Since the start of his career Faisal has been involved in digital transformation, creating a mobile app to guide patient management at his first NHS Trust. He is driven by improving patient care and sees technology as a way to enable this, rather than replace clinicians. His main focus this year is to develop a remote monitoring service for patients, a key area in the NHS long term plan.
Digital Pioneer Fellowship project: A remote, app-based monitoring system for IBD
Problem: The current problem in our local Inflammatory Bowel Disease (IBD) outpatient service is of clinic capacity. Clinics are currently running over capacity, and many patients who are stable are being seen (in line with national guidance), whilst a significant proportion of patients having a flare in the community are waiting weeks for an urgent appointment. This problem has been seen on a national scale in the NHS in management of all chronic diseases.
Solution: The solution is to transfer stable patients (using validated criteria) to a remote, app-based monitoring system. This has the dual benefit of reducing unnecessary appointments for well patients, whilst freeing up clinic capacity for patients requiring an urgent appointment.
Scale of the project: This project is being piloted at one site, within a 3000 IBD patient cohort. Following a successful pilot it will be introduced into the sister site in the Trust and opened up to other disease areas, starting with viral hepatitis clinics where there is already great potential and support for expansion.
Desired impact: The desired impact is to create a remote monitoring service for stable patients, whilst allowing immediate clinician access to patients with an acute exacerbation.

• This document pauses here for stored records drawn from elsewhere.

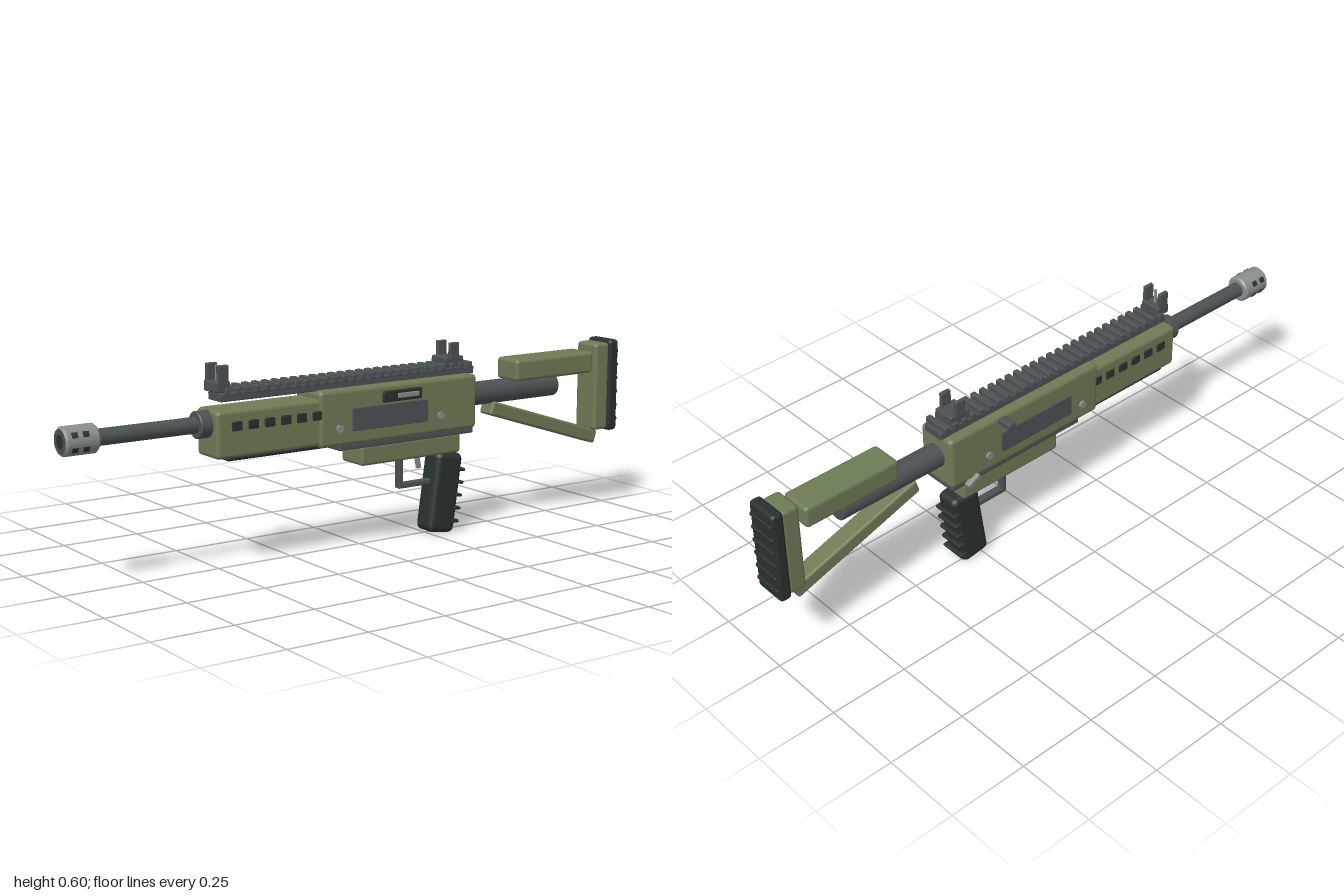
import * as THREE from 'three';
import { RoundedBoxGeometry } from 'three/addons/geometries/RoundedBoxGeometry.js';

const mat = (name, color) => {
  const m = new THREE.MeshStandardMaterial({ color });
  m.name = name;
  return m;
};

export function createModel() {
  const model = new THREE.Group();
  model.name = 'toyBlaster';
  const CX = 0.016; // centre line of the body
  const green = mat('olive', 0x6d7b55);
  const steel = mat('steel', 0x4b5254);
  const dark = mat('charcoal', 0x283030);
  const light = mat('lightMetal', 0x888d8e);

  const add = (name, geometry, material, parent = model) => {
    const mesh = new THREE.Mesh(geometry, material);
    mesh.name = name;
    parent.add(mesh);
    return mesh;
  };
  // Rounded block from its extents on x, y and z
  const block = (name, material, [x0, x1], [y0, y1], [z0, z1], r = 0.005, parent = model) => {
    const w = x1 - x0, h = y1 - y0, d = z1 - z0;
    const geo = new RoundedBoxGeometry(w, h, d, 2, Math.min(r, w * 0.45, h * 0.45, d * 0.45));
    const mesh = add(name, geo, material, parent);
    mesh.position.set((x0 + x1) / 2, (y0 + y1) / 2, (z0 + z1) / 2);
    return mesh;
  };
  // Round part along z with bevelled ends
  const rod = (name, material, y, r, z0, z1, bevel = 0.003) => {
    const cap = new THREE.Vector2(r - bevel, 0), cap2 = new THREE.Vector2(r - bevel, z1 - z0);
    const a = new THREE.Vector2(r, bevel), b = new THREE.Vector2(r, z1 - z0 - bevel);
    // Doubled points keep the edges crisp
    const pts = [new THREE.Vector2(0, 0), cap, cap.clone(), a, a.clone(), b, b.clone(), cap2, cap2.clone(), new THREE.Vector2(0, z1 - z0)];
    const geo = new THREE.LatheGeometry(pts, 32).rotateX(Math.PI / 2);
    const mesh = add(name, geo, material);
    mesh.position.set(CX, y, z0);
    return mesh;
  };
  const mid = (w) => [CX - w / 2, CX + w / 2];

  // Barrel, collar and muzzle
  rod('barrel', steel, 0.44, 0.024, 0.5, 0.91);
  rod('barrelCollar', steel, 0.44, 0.04, 0.53, 0.58);
  rod('muzzle', light, 0.44, 0.042, 0.895, 0.999, 0.006);
  const disc = (name, material, r, z) => {
    add(name, new THREE.CircleGeometry(r, 32), material).position.set(CX, 0.44, z);
  };
  disc('muzzleFace', steel, 0.036, 0.9995);
  disc('bore', dark, 0.02, 1);
  for (const z of [0.938, 0.972]) {
    for (const deg of [30, 150, 210, 330]) {
      const a = THREE.MathUtils.degToRad(deg);
      const vent = add('muzzleVent', new THREE.BoxGeometry(0.006, 0.016, 0.018), dark);
      vent.position.set(CX + Math.cos(a) * 0.0405, 0.44 + Math.sin(a) * 0.0405, z);
      vent.rotation.z = a;
    }
  }

  // Handguard with side vents and dark underside
  block('handguard', green, [-0.04, 0.076], [0.342, 0.482], [0.17, 0.543], 0.013);
  block('handguardUnderside', dark, [-0.031, 0.063], [0.332, 0.36], [0.14, 0.5], 0.006);
  for (let i = 0; i < 6; i++) {
    const z = 0.478 - i * 0.055;
    for (const x of [-0.041, 0.077]) {
      block('handguardVent', dark, [x - 0.004, x + 0.004], [0.422, 0.449], [z - 0.017, z + 0.017], 0.003);
    }
  }

  // Receiver
  block('receiver', green, [-0.05, 0.083], [0.335, 0.506], [-0.388, 0.198], 0.014);
  block('receiverBand', steel, [-0.043, 0.076], [0.32, 0.338], [-0.38, 0.125], 0.004);
  block('lowerReceiver', green, [-0.039, 0.071], [0.262, 0.325], [-0.335, 0.04], 0.01);
  for (const s of [-1, 1]) {
    const face = CX + s * 0.0665;
    block('sidePlate', steel, [face - 0.004, face + 0.004], [0.377, 0.446], [-0.195, 0.083], 0.002);
    for (const z of [0.13, -0.245]) {
      const pin = add('pin', new THREE.CylinderGeometry(0.012, 0.012, 0.014, 16).rotateZ(Math.PI / 2), light);
      pin.position.set(face, 0.39, z);
    }
  }
  block('ejectionPort', dark, [0.08, 0.091], [0.452, 0.487], [-0.17, -0.025], 0.005);
  block('bolt', light, [0.086, 0.093], [0.461, 0.477], [-0.158, -0.078], 0.003);
  block('chargingHandle', steel, [-0.095, -0.045], [0.481, 0.5], [-0.205, -0.175], 0.005);
  const lever = block('selectorLever', light, [-0.061, -0.039], [0.325, 0.341], [-0.335, -0.285], 0.004);
  lever.rotation.x = -0.5;

  // Top rail
  block('railBase', steel, mid(0.072), [0.503, 0.527], [-0.398, 0.515], 0.003);
  for (let i = 0; i < 27; i++) {
    const z = 0.493 - i * 0.0335;
    block('railTooth', steel, mid(0.086), [0.522, 0.542], [z - 0.009, z + 0.009], 0.003);
  }

  // Sights
  const sight = (name, z, half, top) => {
    const group = new THREE.Group();
    group.name = name;
    model.add(group);
    block('sightBase', steel, mid(0.07), [0.53, 0.561], [z - half, z + half], 0.004, group);
    for (const s of [-1, 1]) {
      const x = CX + s * 0.031;
      block('sightPost', steel, [x - 0.007, x + 0.007], [0.55, top], [z - 0.017, z + 0.017], 0.003, group);
    }
    return group;
  };
  const front = sight('frontSight', 0.506, 0.024, 0.609);
  block('sightPin', light, mid(0.008), [0.55, 0.607], [0.502, 0.51], 0.002, front);
  sight('rearSight', -0.322, 0.036, 0.605);

  // Trigger and guard
  block('guardFront', steel, mid(0.024), [0.163, 0.27], [-0.147, -0.13], 0.004);
  block('guardBottom', steel, mid(0.024), [0.163, 0.18], [-0.27, -0.13], 0.004);
  const trigger = block('trigger', light, mid(0.014), [0.217, 0.275], [-0.215, -0.2], 0.004);
  trigger.rotation.x = 0.2;

  // Grip with ribs on its back
  const grip = new THREE.Group();
  grip.name = 'grip';
  grip.position.set(CX, 0.134, -0.295);
  grip.rotation.x = -0.143;
  model.add(grip);
  block('gripBody', dark, [-0.041, 0.041], [-0.127, 0.127], [-0.05, 0.05], 0.02, grip);
  for (let i = 0; i < 5; i++) {
    const y = -0.088 + i * 0.041;
    block('gripRib', dark, [-0.042, 0.042], [y - 0.005, y + 0.005], [-0.061, -0.035], 0.004, grip);
  }

  // Stock
  rod('stockTube', steel, 0.43, 0.037, -0.752, -0.37);
  block('cheekRest', green, mid(0.103), [0.46, 0.53], [-0.885, -0.562], 0.012);
  const strut = add('stockStrut', new RoundedBoxGeometry(0.06, 0.045, 0.466, 2, 0.008), green);
  strut.position.set(CX, 0.311, -0.703);
  strut.rotation.x = -0.31;
  block('buttBlock', green, mid(0.094), [0.265, 0.553], [-0.96, -0.9], 0.012);
  block('buttPad', dark, mid(0.11), [0.26, 0.562], [-0.994, -0.955], 0.012);
  for (let i = 0; i < 6; i++) {
    const y = 0.298 + i * 0.045;
    block('buttPadRib', dark, mid(0.095), [y - 0.006, y + 0.006], [-1, -0.985], 0.004);
  }
  return model;
}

Progress to date: The Fellowship has given the project some life and validation, shifting the perception from it just being a junior doctor with an idea, to something which was being supported by DH.L. This opened up more doors. The Fellowship encouraged Faisal to take the project back a step, to think about how something like this can work and to make sure patients wanted this, which he managed via patient feedback.
The project is not progressing in the same form now, as Faisal has moved to a new Trust – North Middlesex as part of his rotation, and due to circumstances beyond control at his old Trust. At the time of leaving his old Trust, the team had finished the feasibility phase of the project with 100 patients onboarded, who had been taken out of the clinic, thus opening up capacity. Outcomes achieved from the 100 patients include:
- Prevented the need for 70% to come to an Outpatient appointment
- 60% of those didn’t want to come anyway
- Reduced CO2 and emissions costs